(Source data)
-=-=-

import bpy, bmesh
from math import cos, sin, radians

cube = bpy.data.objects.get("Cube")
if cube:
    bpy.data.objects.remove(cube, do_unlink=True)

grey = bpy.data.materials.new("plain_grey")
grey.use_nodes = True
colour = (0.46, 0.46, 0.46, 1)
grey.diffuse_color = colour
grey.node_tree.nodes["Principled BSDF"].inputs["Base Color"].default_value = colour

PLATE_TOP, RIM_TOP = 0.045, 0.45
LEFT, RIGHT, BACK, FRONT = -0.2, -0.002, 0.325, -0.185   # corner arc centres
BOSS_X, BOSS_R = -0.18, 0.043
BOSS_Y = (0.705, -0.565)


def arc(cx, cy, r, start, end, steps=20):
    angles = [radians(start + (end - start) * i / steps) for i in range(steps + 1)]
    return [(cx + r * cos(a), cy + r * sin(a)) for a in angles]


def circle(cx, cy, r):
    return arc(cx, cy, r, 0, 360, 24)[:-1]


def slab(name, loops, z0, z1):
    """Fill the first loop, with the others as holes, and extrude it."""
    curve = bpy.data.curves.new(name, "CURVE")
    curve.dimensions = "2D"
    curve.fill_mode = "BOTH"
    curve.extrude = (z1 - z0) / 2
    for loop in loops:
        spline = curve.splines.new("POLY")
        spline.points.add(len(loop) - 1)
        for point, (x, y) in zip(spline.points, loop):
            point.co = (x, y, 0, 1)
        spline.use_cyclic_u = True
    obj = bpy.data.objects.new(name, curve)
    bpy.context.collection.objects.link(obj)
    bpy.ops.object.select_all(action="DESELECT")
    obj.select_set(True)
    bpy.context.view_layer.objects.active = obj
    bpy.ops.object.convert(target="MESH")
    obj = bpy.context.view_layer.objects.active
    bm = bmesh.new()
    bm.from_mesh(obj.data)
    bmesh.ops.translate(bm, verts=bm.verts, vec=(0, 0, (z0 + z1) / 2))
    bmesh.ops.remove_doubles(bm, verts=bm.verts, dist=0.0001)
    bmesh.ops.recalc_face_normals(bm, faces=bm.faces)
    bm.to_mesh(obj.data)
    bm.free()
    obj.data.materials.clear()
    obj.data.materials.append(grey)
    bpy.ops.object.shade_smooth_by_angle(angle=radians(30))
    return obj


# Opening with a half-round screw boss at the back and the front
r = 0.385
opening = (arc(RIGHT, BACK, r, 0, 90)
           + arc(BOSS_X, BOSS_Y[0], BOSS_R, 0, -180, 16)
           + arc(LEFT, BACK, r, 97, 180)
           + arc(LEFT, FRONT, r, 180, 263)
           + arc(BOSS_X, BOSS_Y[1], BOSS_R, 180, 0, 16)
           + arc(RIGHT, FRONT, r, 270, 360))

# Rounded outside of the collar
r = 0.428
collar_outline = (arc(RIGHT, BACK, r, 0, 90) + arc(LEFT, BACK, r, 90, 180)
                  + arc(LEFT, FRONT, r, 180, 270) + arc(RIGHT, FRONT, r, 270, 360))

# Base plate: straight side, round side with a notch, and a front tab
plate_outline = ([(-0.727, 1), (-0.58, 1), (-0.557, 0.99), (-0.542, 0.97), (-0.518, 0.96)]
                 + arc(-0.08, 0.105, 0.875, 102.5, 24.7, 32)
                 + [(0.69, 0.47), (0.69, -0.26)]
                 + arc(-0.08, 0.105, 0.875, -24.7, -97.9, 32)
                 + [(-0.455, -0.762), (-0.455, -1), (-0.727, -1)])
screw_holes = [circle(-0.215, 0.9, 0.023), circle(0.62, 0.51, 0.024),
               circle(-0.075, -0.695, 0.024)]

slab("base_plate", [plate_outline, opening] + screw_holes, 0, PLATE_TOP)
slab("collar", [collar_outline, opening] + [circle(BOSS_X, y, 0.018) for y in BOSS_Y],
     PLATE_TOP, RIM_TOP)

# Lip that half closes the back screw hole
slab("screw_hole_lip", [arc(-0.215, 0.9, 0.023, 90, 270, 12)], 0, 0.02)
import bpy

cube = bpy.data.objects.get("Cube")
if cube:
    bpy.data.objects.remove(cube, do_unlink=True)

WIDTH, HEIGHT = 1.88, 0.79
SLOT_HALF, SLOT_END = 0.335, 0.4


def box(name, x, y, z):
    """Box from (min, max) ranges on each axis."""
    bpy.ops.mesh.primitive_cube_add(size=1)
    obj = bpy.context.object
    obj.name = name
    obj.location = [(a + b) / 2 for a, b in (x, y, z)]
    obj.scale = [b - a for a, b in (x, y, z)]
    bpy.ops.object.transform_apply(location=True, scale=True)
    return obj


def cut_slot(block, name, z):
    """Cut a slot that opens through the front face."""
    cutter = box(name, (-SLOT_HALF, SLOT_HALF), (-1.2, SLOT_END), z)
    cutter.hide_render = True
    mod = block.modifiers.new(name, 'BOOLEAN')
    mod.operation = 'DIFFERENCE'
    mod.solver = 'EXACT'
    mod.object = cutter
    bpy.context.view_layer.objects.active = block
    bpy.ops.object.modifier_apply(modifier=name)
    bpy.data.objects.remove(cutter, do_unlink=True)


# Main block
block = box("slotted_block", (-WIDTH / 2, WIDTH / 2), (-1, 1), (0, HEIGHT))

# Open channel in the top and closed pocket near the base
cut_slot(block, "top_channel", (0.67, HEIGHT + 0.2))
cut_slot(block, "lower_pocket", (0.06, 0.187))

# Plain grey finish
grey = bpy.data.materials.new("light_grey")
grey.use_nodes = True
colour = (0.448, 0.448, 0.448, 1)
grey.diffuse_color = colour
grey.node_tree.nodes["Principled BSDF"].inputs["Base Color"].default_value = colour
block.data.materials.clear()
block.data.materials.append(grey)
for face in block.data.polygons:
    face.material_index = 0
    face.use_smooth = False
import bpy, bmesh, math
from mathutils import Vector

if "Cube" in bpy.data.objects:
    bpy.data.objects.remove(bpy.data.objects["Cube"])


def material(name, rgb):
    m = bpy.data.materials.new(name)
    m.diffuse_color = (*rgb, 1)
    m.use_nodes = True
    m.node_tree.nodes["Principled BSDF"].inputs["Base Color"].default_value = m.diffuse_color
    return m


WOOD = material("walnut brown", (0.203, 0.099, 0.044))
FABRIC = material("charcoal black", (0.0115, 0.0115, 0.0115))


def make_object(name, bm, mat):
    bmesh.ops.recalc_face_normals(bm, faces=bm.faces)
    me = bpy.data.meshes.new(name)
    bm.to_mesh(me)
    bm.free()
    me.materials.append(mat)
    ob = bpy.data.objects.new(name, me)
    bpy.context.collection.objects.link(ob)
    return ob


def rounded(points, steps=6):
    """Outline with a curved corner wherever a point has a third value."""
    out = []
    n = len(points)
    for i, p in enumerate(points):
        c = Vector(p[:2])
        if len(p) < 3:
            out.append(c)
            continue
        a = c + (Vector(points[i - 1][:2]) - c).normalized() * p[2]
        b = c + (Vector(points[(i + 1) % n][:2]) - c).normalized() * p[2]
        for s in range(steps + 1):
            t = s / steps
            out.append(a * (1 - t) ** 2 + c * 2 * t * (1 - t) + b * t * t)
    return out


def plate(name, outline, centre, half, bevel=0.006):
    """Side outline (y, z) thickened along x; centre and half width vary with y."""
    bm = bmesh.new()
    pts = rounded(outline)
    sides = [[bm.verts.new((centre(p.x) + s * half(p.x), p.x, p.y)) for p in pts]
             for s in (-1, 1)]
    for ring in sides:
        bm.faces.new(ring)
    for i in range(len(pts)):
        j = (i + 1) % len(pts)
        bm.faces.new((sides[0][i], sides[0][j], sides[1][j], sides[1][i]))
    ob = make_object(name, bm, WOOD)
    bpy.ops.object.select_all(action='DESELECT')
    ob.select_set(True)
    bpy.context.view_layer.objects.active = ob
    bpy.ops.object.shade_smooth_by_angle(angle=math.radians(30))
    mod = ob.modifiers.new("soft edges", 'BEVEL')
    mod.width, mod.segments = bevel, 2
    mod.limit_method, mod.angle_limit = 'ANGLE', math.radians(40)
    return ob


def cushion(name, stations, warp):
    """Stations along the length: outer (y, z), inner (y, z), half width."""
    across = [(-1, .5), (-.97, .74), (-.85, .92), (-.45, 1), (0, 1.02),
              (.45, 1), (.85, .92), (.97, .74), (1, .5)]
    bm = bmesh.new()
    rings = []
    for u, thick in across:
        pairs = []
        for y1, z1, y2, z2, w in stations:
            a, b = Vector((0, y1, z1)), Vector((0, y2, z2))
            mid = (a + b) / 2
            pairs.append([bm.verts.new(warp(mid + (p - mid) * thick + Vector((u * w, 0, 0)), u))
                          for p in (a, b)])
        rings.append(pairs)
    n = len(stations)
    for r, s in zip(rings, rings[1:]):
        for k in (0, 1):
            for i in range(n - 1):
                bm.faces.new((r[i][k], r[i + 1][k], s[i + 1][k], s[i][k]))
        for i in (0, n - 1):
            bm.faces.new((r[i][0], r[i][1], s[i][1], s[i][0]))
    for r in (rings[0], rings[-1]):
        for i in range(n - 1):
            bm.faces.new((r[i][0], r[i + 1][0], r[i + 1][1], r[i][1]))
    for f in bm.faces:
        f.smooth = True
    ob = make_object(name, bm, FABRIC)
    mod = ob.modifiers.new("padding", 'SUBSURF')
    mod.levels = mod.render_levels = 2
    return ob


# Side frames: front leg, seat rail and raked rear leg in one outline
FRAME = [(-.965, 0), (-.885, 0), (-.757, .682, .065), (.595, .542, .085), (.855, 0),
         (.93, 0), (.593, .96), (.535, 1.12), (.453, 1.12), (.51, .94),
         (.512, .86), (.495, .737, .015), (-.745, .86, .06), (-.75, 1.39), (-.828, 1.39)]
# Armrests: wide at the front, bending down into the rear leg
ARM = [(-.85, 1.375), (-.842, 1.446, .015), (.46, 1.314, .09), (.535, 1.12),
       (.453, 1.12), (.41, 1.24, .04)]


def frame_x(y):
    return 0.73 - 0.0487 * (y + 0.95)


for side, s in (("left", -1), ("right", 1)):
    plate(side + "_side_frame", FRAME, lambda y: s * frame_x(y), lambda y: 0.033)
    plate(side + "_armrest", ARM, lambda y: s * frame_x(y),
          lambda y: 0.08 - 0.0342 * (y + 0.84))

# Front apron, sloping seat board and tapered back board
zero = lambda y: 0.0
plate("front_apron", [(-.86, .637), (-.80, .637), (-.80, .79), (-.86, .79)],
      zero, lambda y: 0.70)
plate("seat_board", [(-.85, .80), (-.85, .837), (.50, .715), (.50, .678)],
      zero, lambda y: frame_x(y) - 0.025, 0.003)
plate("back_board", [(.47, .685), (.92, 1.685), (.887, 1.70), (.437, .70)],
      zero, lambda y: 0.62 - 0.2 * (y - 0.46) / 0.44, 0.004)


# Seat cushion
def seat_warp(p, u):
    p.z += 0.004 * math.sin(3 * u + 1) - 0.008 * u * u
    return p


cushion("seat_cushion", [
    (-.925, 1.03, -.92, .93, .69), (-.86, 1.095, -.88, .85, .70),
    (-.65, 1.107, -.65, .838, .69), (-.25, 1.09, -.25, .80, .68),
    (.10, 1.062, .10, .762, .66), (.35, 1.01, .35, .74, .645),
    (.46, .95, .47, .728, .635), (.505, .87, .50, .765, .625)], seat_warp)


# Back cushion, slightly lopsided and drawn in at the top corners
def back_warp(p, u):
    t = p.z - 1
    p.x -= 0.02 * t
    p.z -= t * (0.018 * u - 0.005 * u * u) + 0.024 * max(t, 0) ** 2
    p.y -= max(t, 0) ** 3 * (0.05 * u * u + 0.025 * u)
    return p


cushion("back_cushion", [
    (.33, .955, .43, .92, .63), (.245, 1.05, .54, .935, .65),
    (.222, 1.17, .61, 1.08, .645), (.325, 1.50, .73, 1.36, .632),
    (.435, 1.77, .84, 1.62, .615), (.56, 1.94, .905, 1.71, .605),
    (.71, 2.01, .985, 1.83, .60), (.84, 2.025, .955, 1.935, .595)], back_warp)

-=-=-

→ **Work instructions**: Taking the line with "bmesh.ops.translate(bm, verts=bm.verts, vec=(0, 0, (z0" as the first and the line with "obj.data.materials.append(grey)" as the last, retype that stretch of the data above exactly, with no other lines.

→ **Answer to this task**:
    bmesh.ops.translate(bm, verts=bm.verts, vec=(0, 0, (z0 + z1) / 2))
    bmesh.ops.remove_doubles(bm, verts=bm.verts, dist=0.0001)
    bmesh.ops.recalc_face_normals(bm, faces=bm.faces)
    bm.to_mesh(obj.data)
    bm.free()
    obj.data.materials.clear()
    obj.data.materials.append(grey)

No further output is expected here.